AstraZeneca mAbs are designed as a cocktail of tixagevimab (AZD8895, PDB ID: 7L7D) and cilgavimab (AZD1061 PDB ID: 7L7E) as in Figure 6a. AZD8895 competes with ACE2 for the same binding interface and thus is able to directly neutralize the virus. However, it is also prone to the infection-induced RBD mutations. As shown in Figure 6b, AZD8895 can be slightly weakened by Q493R and K417N. In contrast, AZD1061 can be significantly disrupted by G477N as shown in 6c. Omicron mutation Q493R can also lead to the binding affinty reduction of the RBD and AZD1061 complex. Omicron impacts on the AstraZeneca cocktail are slightly alleviated as shown in 6d. Since mutation Q493R affects both AZD8895 and AZD1061, it may give rise to a significant BFE reduction and disrupt the efficacy of the cocktail.
Celltrion’s antibody CT-P59 (aka Regdanvimab, PDB ID: 7CM4) is used as cocktail with CT-P63, for which we do not have its 3D structure. Figure 7a shows that antibody CT-P59 binds the RBD in a completing region with ACE2 and thus might play a more important role than CT-P63 in combating the virus. Figure 7b shows that mutations E484A, Q493R, and Q498R, respectively, lead to BFE changes of −1.49, −2.82, and −1.0 kcal/mol for the CT-P59-RBD complex. These disruptive effects may be slightly offset by a positive BFE change of 1.71 kcal/mol due to mutation N501Y, which was reported in our earlier work. (11) The impacts of other mutations are relatively mild.

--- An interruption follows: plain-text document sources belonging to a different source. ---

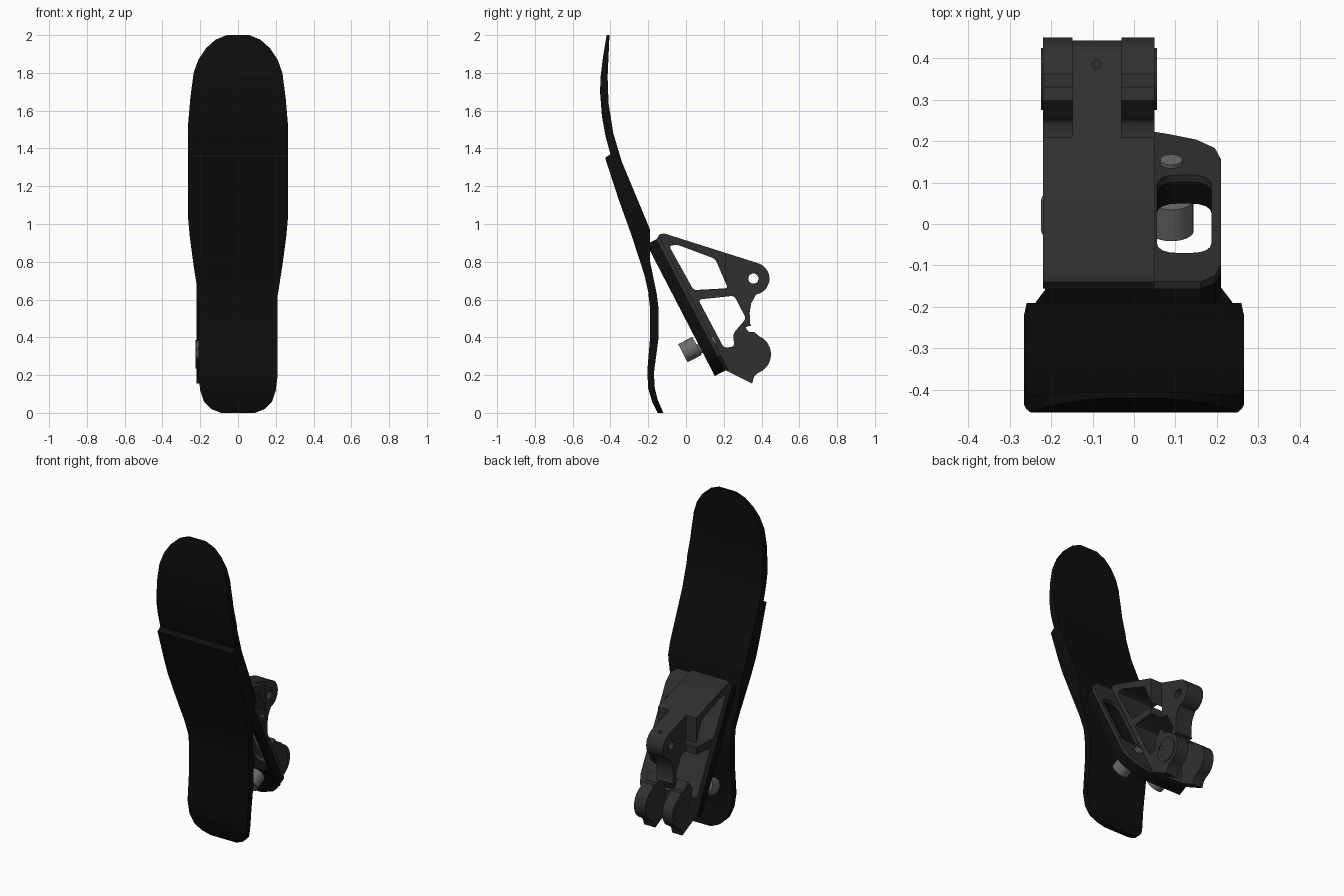
import bpy, bmesh
from math import sin, cos, radians, pi
from mathutils import Vector, Matrix

if "Cube" in bpy.data.objects:
    bpy.data.objects.remove(bpy.data.objects["Cube"])


def material(name, v):
    m = bpy.data.materials.new(name)
    m.diffuse_color = (v, v, v, 1)
    m.use_nodes = True
    m.node_tree.nodes["Principled BSDF"].inputs["Base Color"].default_value = m.diffuse_color
    return m


BLACK = material("black", 0.004)
GREY = material("dark_grey", 0.03)
STEEL = material("steel", 0.15)

# Frames: (u axis, v axis, extrusion axis, origin)
X, Y, Z = Vector((1, 0, 0)), Vector((0, 1, 0)), Vector((0, 0, 1))
D = Vector((0, 0.46, -0.888)).normalized()      # down the sloping mount
N = Vector((0, 0.888, 0.46)).normalized()       # out of the sloping mount
SIDE = (Y, Z, X, Vector())
FRONT = (X, Z, Y, Vector())
TOP = (X, Y, Z, Vector())
SLOPE = (X, D, N, Vector((0, -0.155, 0.92)))


def prism(name, pts, frame, t0, t1, mat=None):
    u, v, w, o = frame
    bm = bmesh.new()
    a, b = [[bm.verts.new(o + u * p[0] + v * p[1] + w * t) for p in pts] for t in (t0, t1)]
    bm.faces.new(a)
    bm.faces.new(b[::-1])
    for i in range(len(pts)):
        j = (i + 1) % len(pts)
        bm.faces.new((a[i], b[i], b[j], a[j]))
    bmesh.ops.recalc_face_normals(bm, faces=bm.faces)
    me = bpy.data.meshes.new(name)
    bm.to_mesh(me)
    bm.free()
    ob = bpy.data.objects.new(name, me)
    bpy.context.collection.objects.link(ob)
    if mat:
        me.materials.append(mat)
    return ob


def boolean(ob, cutter, op='DIFFERENCE'):
    m = ob.modifiers.new("bool", 'BOOLEAN')
    m.operation, m.object, m.solver = op, cutter, 'EXACT'
    bpy.context.view_layer.update()
    me = bpy.data.meshes.new_from_object(ob.evaluated_get(bpy.context.evaluated_depsgraph_get()))
    ob.modifiers.clear()
    ob.data = me
    bpy.data.objects.remove(cutter)


def arc(cx, cy, r, a0=0, a1=345, n=24):
    return [(cx + r * cos(radians(a0 + (a1 - a0) * i / (n - 1))),
             cy + r * sin(radians(a0 + (a1 - a0) * i / (n - 1)))) for i in range(n)]


def rounded(pts, r, n=5):
    """Round every corner of a polygon with a quadratic curve."""
    out = []
    for i, p in enumerate(pts):
        p = Vector(p)
        a = p + (Vector(pts[i - 1]) - p).normalized() * r
        b = p + (Vector(pts[(i + 1) % len(pts)]) - p).normalized() * r
        for k in range(n):
            t = k / (n - 1)
            out.append(tuple(a * (1 - t) ** 2 + p * 2 * t * (1 - t) + b * t * t))
    return out


# Foot pad: curved side profile trimmed by the front outline
pad_side = [(-0.42, 2), (-0.44, 1.88), (-0.452, 1.78), (-0.455, 1.7), (-0.445, 1.57), (-0.425, 1.46),
            (-0.4, 1.37), (-0.428, 1.35), (-0.36, 1.14), (-0.29, 0.945), (-0.22, 0.73), (-0.2, 0.64),
            (-0.19, 0.55), (-0.19, 0.4), (-0.205, 0.22), (-0.2, 0.13), (-0.18, 0.06), (-0.15, 0),
            (-0.12, 0), (-0.15, 0.07), (-0.165, 0.13), (-0.17, 0.21), (-0.145, 0.4), (-0.145, 0.55),
            (-0.155, 0.63), (-0.19, 0.8), (-0.19, 0.97), (-0.265, 1.15), (-0.34, 1.33), (-0.385, 1.48),
            (-0.41, 1.64), (-0.415, 1.78), (-0.405, 2)]
half = [(0.09, 0), (0.14, 0.02), (0.18, 0.06), (0.2, 0.12), (0.21, 0.2), (0.21, 0.62), (0.235, 0.78),
        (0.255, 0.93), (0.265, 1.04), (0.265, 1.52), (0.252, 1.67), (0.235, 1.8), (0.21, 1.87),
        (0.17, 1.93), (0.12, 1.975), (0.06, 2)]
pad = prism("foot_pad", pad_side, SIDE, -0.4, 0.4, BLACK)
boolean(pad, prism("outline", half + [(-x, z) for x, z in half[::-1]], FRONT, -1, 1), 'INTERSECT')

# Sloping mount plate and the grey flange over it, both with a long slot
outline = [(-0.215, 0), (0.16, 0), (0.195, 0.03), (0.21, 0.09), (0.21, 0.64), (0.195, 0.7),
           (0.15, 0.745), (0.08, 0.775), (0.05, 0.785), (-0.215, 0.785)]
slot = rounded([(0.055, 0.15), (0.187, 0.15), (0.187, 0.56), (0.055, 0.56)], 0.055)
for name, t0, t1, mat in (("mount_plate", -0.06, 0, BLACK), ("mount_flange", 0, 0.018, GREY)):
    plate = prism(name, outline, SLOPE, t0, t1, mat)
    boolean(plate, prism("slot", slot, SLOPE, -0.3, 0.3))

# Bracket body: side profile with two hinge lobes
body_pts = ([(-0.155, 0.92), (-0.14, 0.945), (-0.115, 0.95)]
            + arc(0.357, 0.711, 0.085, 73, -80, 14)
            + [(0.345, 0.58), (0.337, 0.53), (0.34, 0.47), (0.36, 0.43)]
            + arc(0.345, 0.31, 0.105, 68, -70, 14)
            + [(0.36, 0.19), (0.35, 0.155), (0.2, 0.23)])
body = prism("bracket_body", body_pts, SIDE, -0.22, 0.05, GREY)
windows = [
    rounded([(-0.09, 0.885), (-0.045, 0.89), (0.155, 0.815), (0.222, 0.66), (0.04, 0.65)], 0.018),
    rounded([(0.065, 0.6), (0.255, 0.62), (0.318, 0.5), (0.25, 0.42), (0.255, 0.35), (0.2, 0.345)], 0.018),
    arc(0.357, 0.711, 0.027)]
for w in windows:
    boolean(body, prism("window", w, SIDE, -0.5, 0.5))
# Narrow the upper lug, open the lower fork
shoulder = [(0.21, 1.1), (0.21, 0.6), (0.33, 0.43), (0.36, 0.428), (0.6, 0.428), (0.6, 1.1)]
for x0, x1 in ((-0.3, -0.148), (-0.03, 0.1)):
    boolean(body, prism("shoulder", shoulder, SIDE, x0, x1))
gap = [(0.25, 0), (0.25, 0.37), (0.28, 0.43), (0.33, 0.46), (0.6, 0.46), (0.6, 0)]
boolean(body, prism("fork_gap", gap, SIDE, -0.148, -0.03))
boolean(body, prism("oil_hole", arc(-0.09, 0.385, 0.011), TOP, 0.74, 1))

# Hinge bosses on the fork sides, with a small pin hole
for side, x0, x1 in (("left", -0.224, -0.2), ("right", 0.03, 0.055)):
    boss = prism(side + "_hinge_boss", arc(0.35, 0.31, 0.075), SIDE, x0, x1, GREY)
    boolean(boss, prism("pin_hole", arc(0.305, 0.342, 0.018), SIDE, -0.5, 0.5))

# Socket head bolts through the mount plate
for side, x in (("left", -0.17), ("right", 0.09)):
    head = prism(side + "_bolt_head", arc(x, 0.6, 0.054), SLOPE, -0.155, -0.07, STEEL)
    boolean(head, prism("socket", arc(x, 0.6, 0.028, 0, 300, 6), SLOPE, -0.3, -0.115))
    prism(side + "_bolt_shank", arc(x, 0.62, 0.027), SLOPE, -0.1, 0.028, STEEL)

# Smooth shading with crisp edges
bpy.ops.object.select_all(action='SELECT')
bpy.context.view_layer.objects.active = body
bpy.ops.object.shade_smooth_by_angle(angle=radians(30))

Overall, CT-P59 may still be impaired by Omicron. Previously, we have shown that CT-P59 is prone to L452R in Delta and Q439R and S494P. (11) Due to the lack of the CT-P63 structure, we cannot provide an inclusive estimation for Celltrion’s cocktail but would recommend caution toward the use of Celltrion’s Regdanvimab in the wake of Omicron infections.
We also analyze the Rockefeller University antibodies C135 (PDB ID: 7K8Z) and C144 (PDB ID: 7K90), whose binding complexes with the RBD are given in Figure 7c and e, respectively. Antibody C135 has a relatively small region of interface with RBD and does not overlap with ACE2. Our earlier study indicates that C135 is prone to R346K and R346S mutations. (11) Mutation S317L induces a BFE change of −0.63 kcal/mol, indicating a relatively weak negative impact on C135’s efficacy. In contrast, antibody C144 shares part of its binding domain with ACE2 and has more dramatic responses to Omicron mutations (see Figure 7f).
Our earlier study indicates that the efficacy of C144 can be significantly reduced by E484K in the Delta variant. (11) Mutation E484A may cause a BFE change of −1.27 kcal/mol. Therefore, we predict that the efficacy of C144 may be also undermined by Omicron RBD mutations.Finally, we study antibody S309 (PDB ID: 6WPS) which is the parent antibody for Sotrovimab developed by GlaxoSmithKline and Vir Biotechnology, Inc. The alignment of S309 with ACE2 was given an earlier study (28) and is also presented in Figure 7g. Since S309 does not overlap with ACE2 both spatially and on the RBD binding interface, infectivity-induced mutations will not affect S309 very much. Figure 7h shows that Omicron-induced BFE changes are from −0.47 to 0.39 kcal/mol. Therefore, Omicron may have minor impacts on S309.
reference link : https://pubs.acs.org/doi/10.1021/acs.jcim.1c01451